Other artiodactyls include camels, cattle, deer and pigs, although hippopotamuses are not closely related to these groups. The Hippopotamidae are believed to have evolved in Africa; the oldest known hippopotamid is the genus Kenyapotamus, which lived in Africa from 16 to .
The suggested subspecies were never widely used or validated by field biologists; the described morphological differences were small enough that they could have resulted from simple variation in nonrepresentative samples. While hippopotamid species spread across Asia and Europe, no hippopotamuses have ever been discovered in the Americas, although various anthracothere genera emigrated into North America during the early Oligocene. Taxonomists disagree whether or not the modern pygmy hippopotamus is a member of Hexaprotodon – an apparently paraphyletic genus, also embracing many extinct Asian hippopotamuses, that is more closely related to Hippopotamus – or of Choeropsis, an older and basal genus.
Genetic analyses have tested the existence of three of these putative subspecies. Three species of Malagasy hippopotamus became extinct during the Holocene on Madagascar, one of them within the past 1,000 years.
A study examining mitochondrial DNA from skin biopsies taken from 13 sampling locations, considered genetic diversity and structure among hippo populations across the continent. The Malagasy hippos were smaller than the modern hippopotamus, likely through the process of insular dwarfism.
This secretion is initially colourless and turns red-orange within minutes, eventually becoming brown.
Two distinct pigments have been identified in the secretions, one red (hipposudoric acid) and one orange (norhipposudoric acid). They inhibit the growth of disease-causing bacteria, and their light absorption peaks in the ultraviolet range, creating a sunscreen effect.

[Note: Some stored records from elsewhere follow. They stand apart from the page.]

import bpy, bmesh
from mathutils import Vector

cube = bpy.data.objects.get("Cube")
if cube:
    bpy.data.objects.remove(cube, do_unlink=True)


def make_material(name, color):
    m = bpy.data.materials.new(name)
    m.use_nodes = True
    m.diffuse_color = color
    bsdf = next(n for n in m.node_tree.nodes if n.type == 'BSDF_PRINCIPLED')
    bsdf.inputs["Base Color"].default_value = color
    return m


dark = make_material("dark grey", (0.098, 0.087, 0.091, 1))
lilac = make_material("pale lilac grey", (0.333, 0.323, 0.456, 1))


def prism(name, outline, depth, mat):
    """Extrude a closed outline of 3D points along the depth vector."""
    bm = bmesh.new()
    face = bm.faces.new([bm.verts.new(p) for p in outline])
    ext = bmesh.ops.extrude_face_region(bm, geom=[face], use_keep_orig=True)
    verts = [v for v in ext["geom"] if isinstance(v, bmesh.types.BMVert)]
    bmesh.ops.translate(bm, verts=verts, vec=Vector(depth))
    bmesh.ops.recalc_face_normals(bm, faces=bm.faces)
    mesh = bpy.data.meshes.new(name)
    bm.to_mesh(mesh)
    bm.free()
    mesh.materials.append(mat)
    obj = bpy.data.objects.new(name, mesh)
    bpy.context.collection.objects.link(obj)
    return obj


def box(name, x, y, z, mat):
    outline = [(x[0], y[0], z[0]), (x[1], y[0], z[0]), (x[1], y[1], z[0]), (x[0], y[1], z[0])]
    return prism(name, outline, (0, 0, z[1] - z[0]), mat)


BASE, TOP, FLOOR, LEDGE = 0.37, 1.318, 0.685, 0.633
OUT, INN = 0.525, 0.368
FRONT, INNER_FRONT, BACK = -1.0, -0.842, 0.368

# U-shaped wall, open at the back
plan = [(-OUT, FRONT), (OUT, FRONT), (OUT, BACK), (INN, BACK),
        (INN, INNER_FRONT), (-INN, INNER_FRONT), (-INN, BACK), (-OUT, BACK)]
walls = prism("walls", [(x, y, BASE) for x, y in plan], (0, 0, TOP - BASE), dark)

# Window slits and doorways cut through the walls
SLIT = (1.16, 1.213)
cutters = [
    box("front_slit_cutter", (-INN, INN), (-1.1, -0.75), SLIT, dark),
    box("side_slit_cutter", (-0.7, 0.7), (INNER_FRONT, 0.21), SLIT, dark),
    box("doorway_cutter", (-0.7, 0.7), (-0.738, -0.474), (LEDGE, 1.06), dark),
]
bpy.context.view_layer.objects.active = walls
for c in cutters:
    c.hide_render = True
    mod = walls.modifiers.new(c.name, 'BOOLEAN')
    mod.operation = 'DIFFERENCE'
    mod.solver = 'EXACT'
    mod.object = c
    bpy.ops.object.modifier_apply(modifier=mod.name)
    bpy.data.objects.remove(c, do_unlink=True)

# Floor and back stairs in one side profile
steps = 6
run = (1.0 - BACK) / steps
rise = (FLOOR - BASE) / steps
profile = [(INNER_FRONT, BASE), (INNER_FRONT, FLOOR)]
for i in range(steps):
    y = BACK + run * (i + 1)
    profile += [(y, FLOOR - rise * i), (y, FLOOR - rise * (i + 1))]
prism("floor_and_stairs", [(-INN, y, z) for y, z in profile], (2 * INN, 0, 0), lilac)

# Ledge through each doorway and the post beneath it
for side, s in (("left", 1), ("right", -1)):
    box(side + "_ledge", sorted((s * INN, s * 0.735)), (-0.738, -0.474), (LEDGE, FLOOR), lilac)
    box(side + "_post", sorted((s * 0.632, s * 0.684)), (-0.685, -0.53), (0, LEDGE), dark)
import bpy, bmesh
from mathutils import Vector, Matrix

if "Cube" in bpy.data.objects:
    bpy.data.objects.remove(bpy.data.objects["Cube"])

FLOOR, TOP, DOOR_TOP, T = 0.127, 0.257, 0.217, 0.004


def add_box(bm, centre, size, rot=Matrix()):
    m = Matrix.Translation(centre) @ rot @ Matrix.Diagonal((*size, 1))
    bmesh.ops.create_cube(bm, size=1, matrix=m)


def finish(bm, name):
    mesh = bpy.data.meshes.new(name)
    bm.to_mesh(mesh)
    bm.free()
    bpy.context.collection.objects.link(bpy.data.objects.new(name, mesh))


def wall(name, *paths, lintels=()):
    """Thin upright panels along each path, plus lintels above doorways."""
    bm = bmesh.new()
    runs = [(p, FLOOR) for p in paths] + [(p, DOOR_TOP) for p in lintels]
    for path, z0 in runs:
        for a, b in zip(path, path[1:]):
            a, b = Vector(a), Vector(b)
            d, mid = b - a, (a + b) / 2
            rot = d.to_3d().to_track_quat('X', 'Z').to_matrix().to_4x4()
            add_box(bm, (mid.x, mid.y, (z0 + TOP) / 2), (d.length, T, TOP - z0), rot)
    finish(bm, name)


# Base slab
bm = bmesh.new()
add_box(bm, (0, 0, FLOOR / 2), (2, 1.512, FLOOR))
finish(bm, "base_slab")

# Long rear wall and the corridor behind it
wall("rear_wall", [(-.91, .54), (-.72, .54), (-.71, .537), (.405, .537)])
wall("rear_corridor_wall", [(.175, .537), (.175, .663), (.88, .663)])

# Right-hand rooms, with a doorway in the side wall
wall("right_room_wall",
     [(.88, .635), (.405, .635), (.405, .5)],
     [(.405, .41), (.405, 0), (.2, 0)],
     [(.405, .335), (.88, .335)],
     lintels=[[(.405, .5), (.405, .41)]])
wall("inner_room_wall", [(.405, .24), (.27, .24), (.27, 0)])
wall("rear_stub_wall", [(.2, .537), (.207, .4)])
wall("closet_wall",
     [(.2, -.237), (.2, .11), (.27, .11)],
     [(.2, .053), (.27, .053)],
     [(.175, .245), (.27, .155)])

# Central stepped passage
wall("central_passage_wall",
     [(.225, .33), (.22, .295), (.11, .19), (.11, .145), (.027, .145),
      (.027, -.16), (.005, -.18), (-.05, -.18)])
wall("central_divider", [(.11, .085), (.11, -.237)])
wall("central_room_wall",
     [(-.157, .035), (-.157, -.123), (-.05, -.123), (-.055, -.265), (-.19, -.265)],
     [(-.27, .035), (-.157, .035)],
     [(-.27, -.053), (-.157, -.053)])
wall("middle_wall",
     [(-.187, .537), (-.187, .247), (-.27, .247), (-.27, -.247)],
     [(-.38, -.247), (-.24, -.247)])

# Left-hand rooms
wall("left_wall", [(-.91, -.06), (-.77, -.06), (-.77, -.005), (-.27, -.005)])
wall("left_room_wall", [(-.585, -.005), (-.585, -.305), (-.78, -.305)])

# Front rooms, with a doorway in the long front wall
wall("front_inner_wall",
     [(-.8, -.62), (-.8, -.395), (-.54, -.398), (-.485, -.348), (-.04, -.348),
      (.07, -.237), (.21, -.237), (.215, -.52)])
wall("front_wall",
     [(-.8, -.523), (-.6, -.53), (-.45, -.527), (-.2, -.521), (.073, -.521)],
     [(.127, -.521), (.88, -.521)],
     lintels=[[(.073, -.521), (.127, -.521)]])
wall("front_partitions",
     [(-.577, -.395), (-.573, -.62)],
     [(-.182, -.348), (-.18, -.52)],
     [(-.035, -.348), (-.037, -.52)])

The hippopotamus is among the most dangerous animals in the world as it is highly aggressive and unpredictable. A rough evolutionary lineage can be traced from Eocene and Oligocene species: Anthracotherium and Elomeryx to the Miocene species Merycopotamus and Libycosaurus and the very latest anthracotheres in the Pliocene.
Pliny the Elder writes that, in his time, the best location in Egypt for capturing this animal was in the Saite nome; Hippos are still found in the rivers and lakes of the northern Democratic Republic of the Congo, Uganda, Tanzania and Kenya, north through to Ethiopia, Somalia and Sudan, west to The Gambia, and south to South Africa.
Genetic evidence suggests that common hippos in Africa experienced a marked population expansion during or after the Pleistocene, attributed to an increase in water bodies at the end of the era.
These findings have important conservation implications as hippo populations across the continent are currently threatened by loss of access to fresh water.
The pygmy hippopotamus belongs to a different genus in Hippopotamidae, either Choeropsis or Hexaprotodon. Further, some taxonomists group hippopotamuses and anthracotheres in the superfamily Anthracotheroidea. Their common ancestor would have lived in the Miocene, about .
Hippopotamidae are sometimes known as hippopotamids. Hippopotamidae are classified along with other even-toed ungulates in the order Artiodactyla. Hippopotamids are therefore deeply nested within the family Anthracotheriidae.